cj Sez: A friend sent me this quote from a fellow blogger, Sol Sanders: "Perhaps the glory of the English language is that it is so expressive. Its remarkable heterogeneous origins have given it an almost limitless vocabulary. And American English, particularly, has used that tool with an enormous flexibility to make it the international means of communication. One is able with a minimum of linguistic dexterity to capture every meaning, or almost every nuance."
Mr. Sanders's comments were part of an introduction to his essay on what today's journalism and media do with and to the English language. The gist of his blog is that they overcomplicate their sentences with words that muddy their meanings . . . i.e., changing nouns into verbs and, perhaps, calling a shovel a "hand-held, earth-moving tool." My take on this is that media types and journalists employ this old trick of confusing the issue to try to persuade readers to their (the writer/editor's) point of view.
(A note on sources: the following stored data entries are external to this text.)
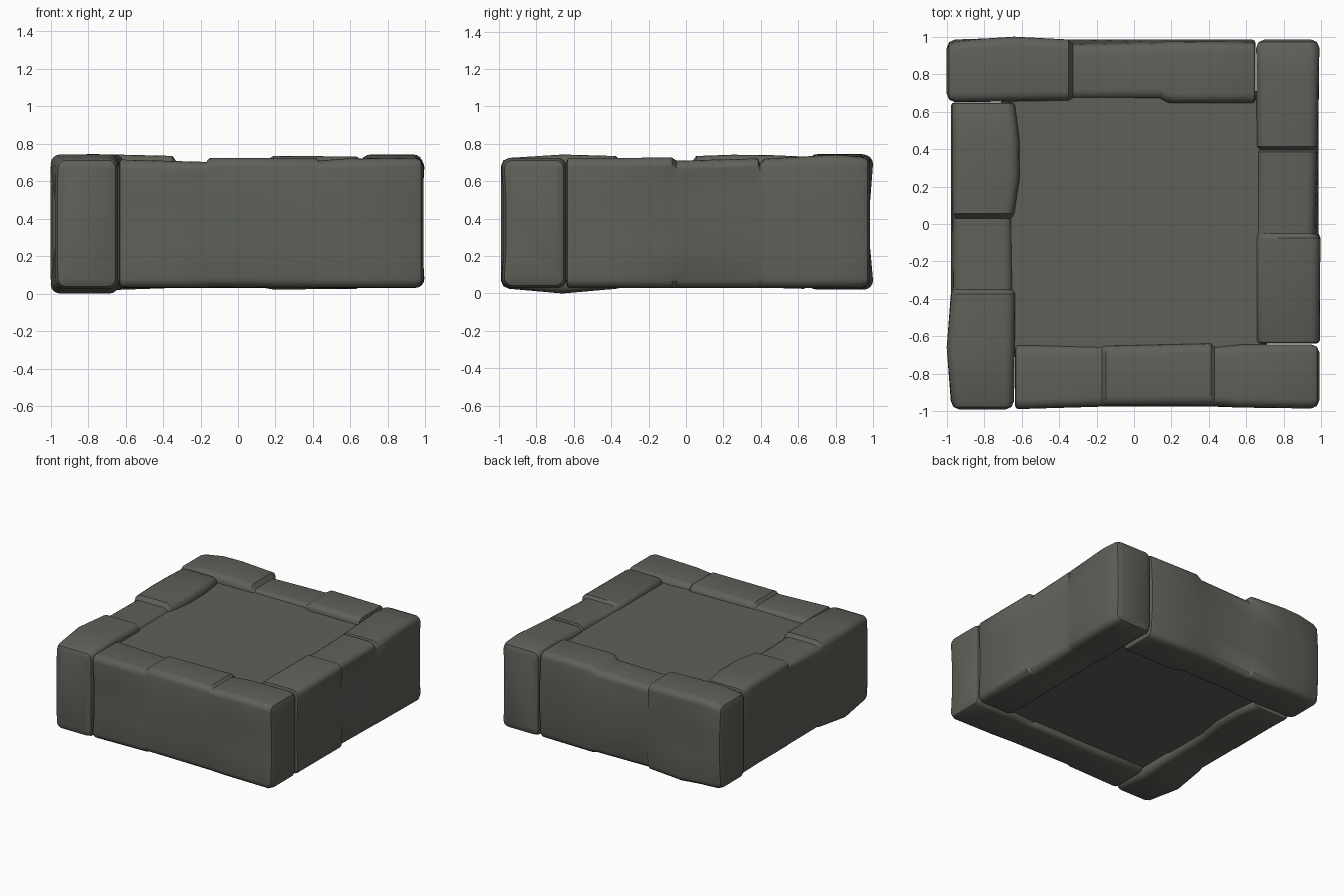
import bpy, bmesh, math

if "Cube" in bpy.data.objects:
    bpy.data.objects.remove(bpy.data.objects["Cube"])

stone = bpy.data.materials.new("grey green stone")
stone.diffuse_color = (0.112, 0.117, 0.098, 1)
stone.use_nodes = True
stone.node_tree.nodes["Principled BSDF"].inputs["Base Color"].default_value = stone.diffuse_color


def finish(name, bm, bevel=0.0):
    bmesh.ops.recalc_face_normals(bm, faces=bm.faces)
    mesh = bpy.data.meshes.new(name)
    bm.to_mesh(mesh)
    bm.free()
    mesh.materials.append(stone)
    ob = bpy.data.objects.new(name, mesh)
    bpy.context.collection.objects.link(ob)
    bpy.ops.object.select_all(action='DESELECT')
    ob.select_set(True)
    bpy.context.view_layer.objects.active = ob
    bpy.ops.object.shade_smooth_by_angle(angle=math.radians(32))
    return ob


def section(inner, outer, mid, z0, z1, q):
    """Rounded cross-section as (across, z), pulled in by q."""
    s = 1 if outer > inner else -1
    a, b, m = inner * s + q, outer * s - q, mid * s - q
    z0, z1 = z0 + q, z1 - q
    r = 0.05 - 0.6 * q
    pts = []
    corners = [(b - r, z0 + r, -90), (b - r, z1 - r, 0),
               (a + r, z1 - r, 90), (a + r, z0 + r, 180)]
    for i, (cx, cz, start) in enumerate(corners):
        for k in range(5):
            t = math.radians(start + 22.5 * k)
            pts.append((cx + r * math.cos(t), cz + r * math.sin(t)))
        if i == 0:      # outer face, flush in the middle so steps taper to cracks
            pts += [(m, 0.24), (m, 0.5)]
    return [(x * s, z) for x, z in pts]


def beam(name, axis, mid, stations, ends):
    """Loft a worn stone beam; station = position, inner, outer, top, [bottom]."""
    st = [tuple(s) + ((0.03,) if len(s) == 4 else ()) for s in stations]
    rows = []
    e0, e1 = ends
    for f, q in ((0, 1), (0.3, 0.3), (1, 0)):
        rows.append((st[0][0] + f * e0,) + st[0][1:] + (q * e0,))
    rows += [s + (0,) for s in st[1:-1]]
    for f, q in ((1, 0), (0.3, 0.3), (0, 1)):
        rows.append((st[-1][0] - f * e1,) + st[-1][1:] + (q * e1,))
    bm = bmesh.new()
    rings = []
    for p, inner, outer, top, bottom, q in rows:
        rings.append([bm.verts.new((p, d, z) if axis == 'x' else (d, p, z))
                      for d, z in section(inner, outer, mid, bottom, top, q)])
    n = len(rings[0])
    for r0, r1 in zip(rings, rings[1:]):
        for i in range(n):
            j = (i + 1) % n
            bm.faces.new((r0[i], r0[j], r1[j], r1[i]))
    bm.faces.new(rings[0])
    bm.faces.new(rings[-1])
    finish(name, bm)


# Four worn beams laid in a pinwheel
beam("front_beam", 'x', -0.975, [
    (-0.635, -0.645, -0.988, 0.715), (-0.17, -0.65, -0.975, 0.703),
    (-0.15, -0.65, -0.97, 0.725, 0.035), (0.41, -0.637, -0.97, 0.725),
    (0.43, -0.655, -0.972, 0.71), (0.57, -0.642, -0.98, 0.72),
    (0.99, -0.642, -0.985, 0.725)], (0.018, 0.045))

beam("right_beam", 'y', 0.985, [
    (-0.638, 0.655, 0.992, 0.725), (-0.075, 0.655, 0.995, 0.726),
    (-0.05, 0.66, 0.967, 0.71), (0.385, 0.662, 0.977, 0.722),
    (0.395, 0.664, 0.972, 0.695), (0.415, 0.655, 0.98, 0.72),
    (0.8, 0.655, 0.987, 0.742), (0.985, 0.652, 0.99, 0.73)], (0.018, 0.045))

beam("back_beam", 'x', 0.985, [
    (-1.0, 0.65, 0.975, 0.725), (-0.8, 0.652, 0.99, 0.745),
    (-0.64, 0.655, 1.0, 0.742, 0.02), (-0.35, 0.66, 0.985, 0.735),
    (-0.325, 0.665, 0.96, 0.70), (0.14, 0.666, 0.97, 0.706),
    (0.19, 0.645, 0.975, 0.735, 0.022), (0.648, 0.645, 0.972, 0.732, 0.025)],
     (0.045, 0.018))

beam("left_beam", 'y', -0.978, [
    (-0.99, -0.64, -0.975, 0.725, 0.025), (-0.66, -0.637, -1.0, 0.743, 0.0),
    (-0.375, -0.634, -0.975, 0.735, 0.025), (-0.35, -0.645, -0.966, 0.708),
    (0.03, -0.648, -0.968, 0.702), (0.055, -0.64, -0.972, 0.735),
    (0.25, -0.61, -0.972, 0.742), (0.45, -0.612, -0.972, 0.74),
    (0.648, -0.635, -0.972, 0.732, 0.025)], (0.045, 0.018))

# Flat slab filling the middle, slightly below the beams
bm = bmesh.new()
bmesh.ops.create_cube(bm, size=1)
for v in bm.verts:
    v.co = (v.co.x * 1.42, v.co.y * 1.42, 0.68 if v.co.z > 0 else 0.07)
finish("centre_slab", bm)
I'll admit to a few personal dislikes. One is the word "impactful:" a noun turned into a verb turned into an adjective by adding ful on the end. What the Sam Hill does that mean?
The truth is, English is a living language. It's constantly evolving as we create new words with new meanings to compliment new technology. The caveat is that the generations cease to understand each other at an almost exponential pace. Many times I need an interpreter to understand "teen talk," and I think if I texted (a noun turned into a verb because of technology), I'd forget how to spell.
For me as a genre writer, the gloriously expressive English language is what makes my craft so fascinating.
Yes, I happily use nouns as verbs. Yes, I deliberately obfuscate (and add the disclaimer that it's for the sake of mystery). And I am drawn to the syntax, symbolism, and syncopation of a well-drafted sentence that is the hallmark of successful mystery/thriller/suspense novelists.
It's using that "minimum of linguistic dexterity to capture every meaning, or almost every nuance" that appeals to me, and, I think, to readers of those genres. They like trying to decipher the code, find the clues, and solve the crime. I like trying to confuse the issue.
I am, however, still working on my craft. How are you doing with your genre?
Okay, that's all for today. You-all guys keep on keeping on, and I'll try to do the same.
PS: The cartoon is from Facebook.
PPS: My novel DEADLY STAR is included in the publisher's "Running to Love" bundle of novels, tentatively slated for release on October 27. That's TEN romantic suspense stories for 99 cents! Available on all of the Crimson Romance sites, including Amazon.com and B&N.com.
After you've had a chance to read the stories, please let the authors know what you think by taking a few moments to give them a review, good-bad-indifferent. We appreciate your feedback.